Plain-text document sources
*-*-*
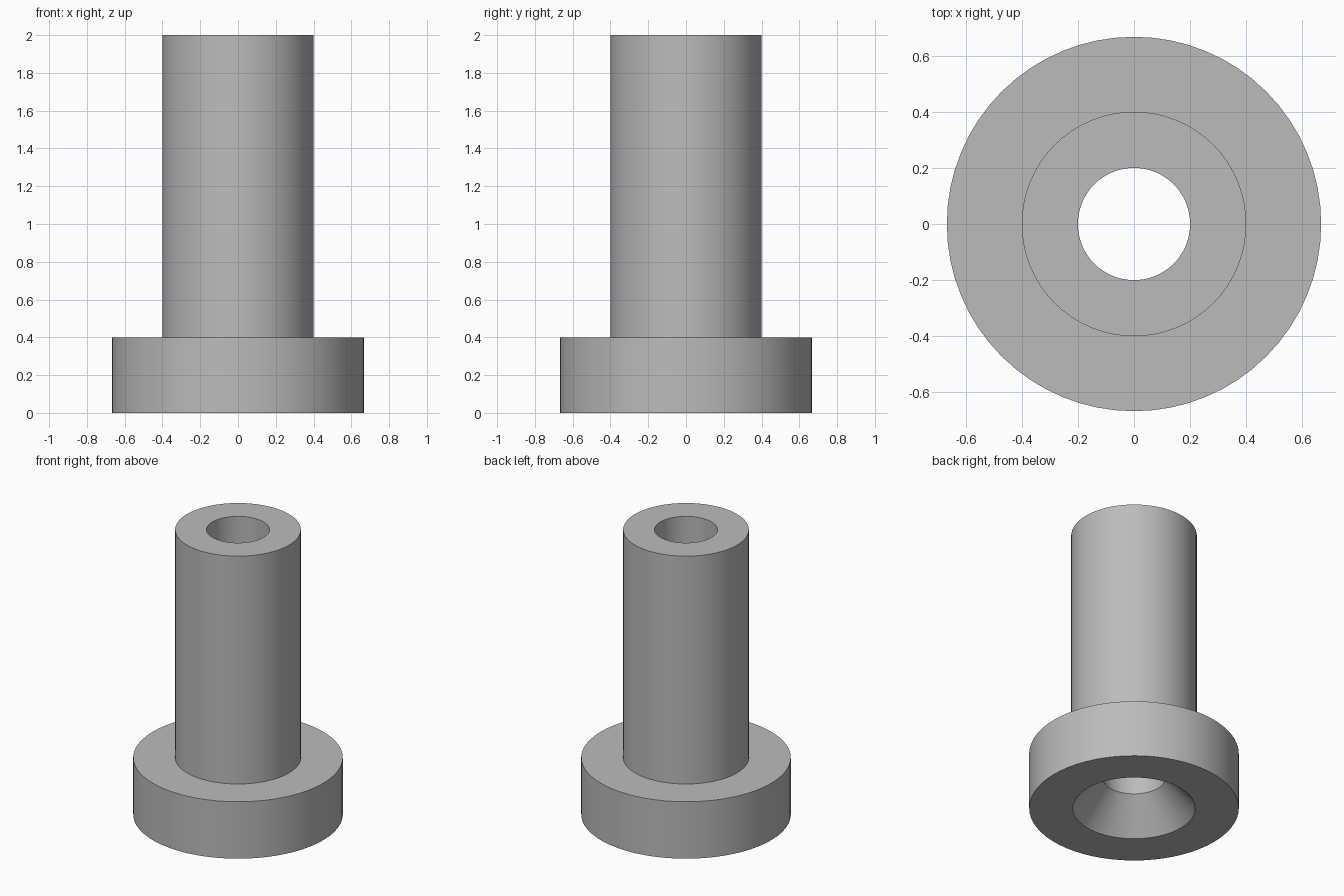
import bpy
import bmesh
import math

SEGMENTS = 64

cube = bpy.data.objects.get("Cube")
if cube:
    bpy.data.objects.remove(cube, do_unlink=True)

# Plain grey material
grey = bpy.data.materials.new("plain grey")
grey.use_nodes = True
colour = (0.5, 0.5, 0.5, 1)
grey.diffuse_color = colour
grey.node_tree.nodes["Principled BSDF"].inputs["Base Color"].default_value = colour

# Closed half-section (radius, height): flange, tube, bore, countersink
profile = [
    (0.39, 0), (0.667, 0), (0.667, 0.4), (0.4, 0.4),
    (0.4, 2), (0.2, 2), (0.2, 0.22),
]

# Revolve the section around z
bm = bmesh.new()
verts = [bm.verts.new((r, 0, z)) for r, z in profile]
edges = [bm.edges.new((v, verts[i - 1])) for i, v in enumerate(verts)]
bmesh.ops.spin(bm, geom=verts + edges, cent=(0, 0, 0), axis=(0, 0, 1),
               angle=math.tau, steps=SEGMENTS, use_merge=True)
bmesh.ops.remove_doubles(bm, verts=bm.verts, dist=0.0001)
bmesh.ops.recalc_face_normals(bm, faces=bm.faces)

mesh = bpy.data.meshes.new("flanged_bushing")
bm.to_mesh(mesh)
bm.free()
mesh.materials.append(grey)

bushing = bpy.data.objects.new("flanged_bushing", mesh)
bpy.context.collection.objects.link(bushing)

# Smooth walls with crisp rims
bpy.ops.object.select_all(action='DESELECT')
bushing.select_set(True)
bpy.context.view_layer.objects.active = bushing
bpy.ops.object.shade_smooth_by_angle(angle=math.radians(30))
*-*-*
▸ **Exercise instructions**
Quote, exactly and only, the lines from the first line of the data above through the line containing "# Closed half-section". The pictures do not belong in it.

▸ **Answer space**
import bpy
import bmesh
import math

SEGMENTS = 64

cube = bpy.data.objects.get("Cube")
if cube:
    bpy.data.objects.remove(cube, do_unlink=True)

# Plain grey material
grey = bpy.data.materials.new("plain grey")
grey.use_nodes = True
colour = (0.5, 0.5, 0.5, 1)
grey.diffuse_color = colour
grey.node_tree.nodes["Principled BSDF"].inputs["Base Color"].default_value = colour

# Closed half-section (radius, height): flange, tube, bore, countersink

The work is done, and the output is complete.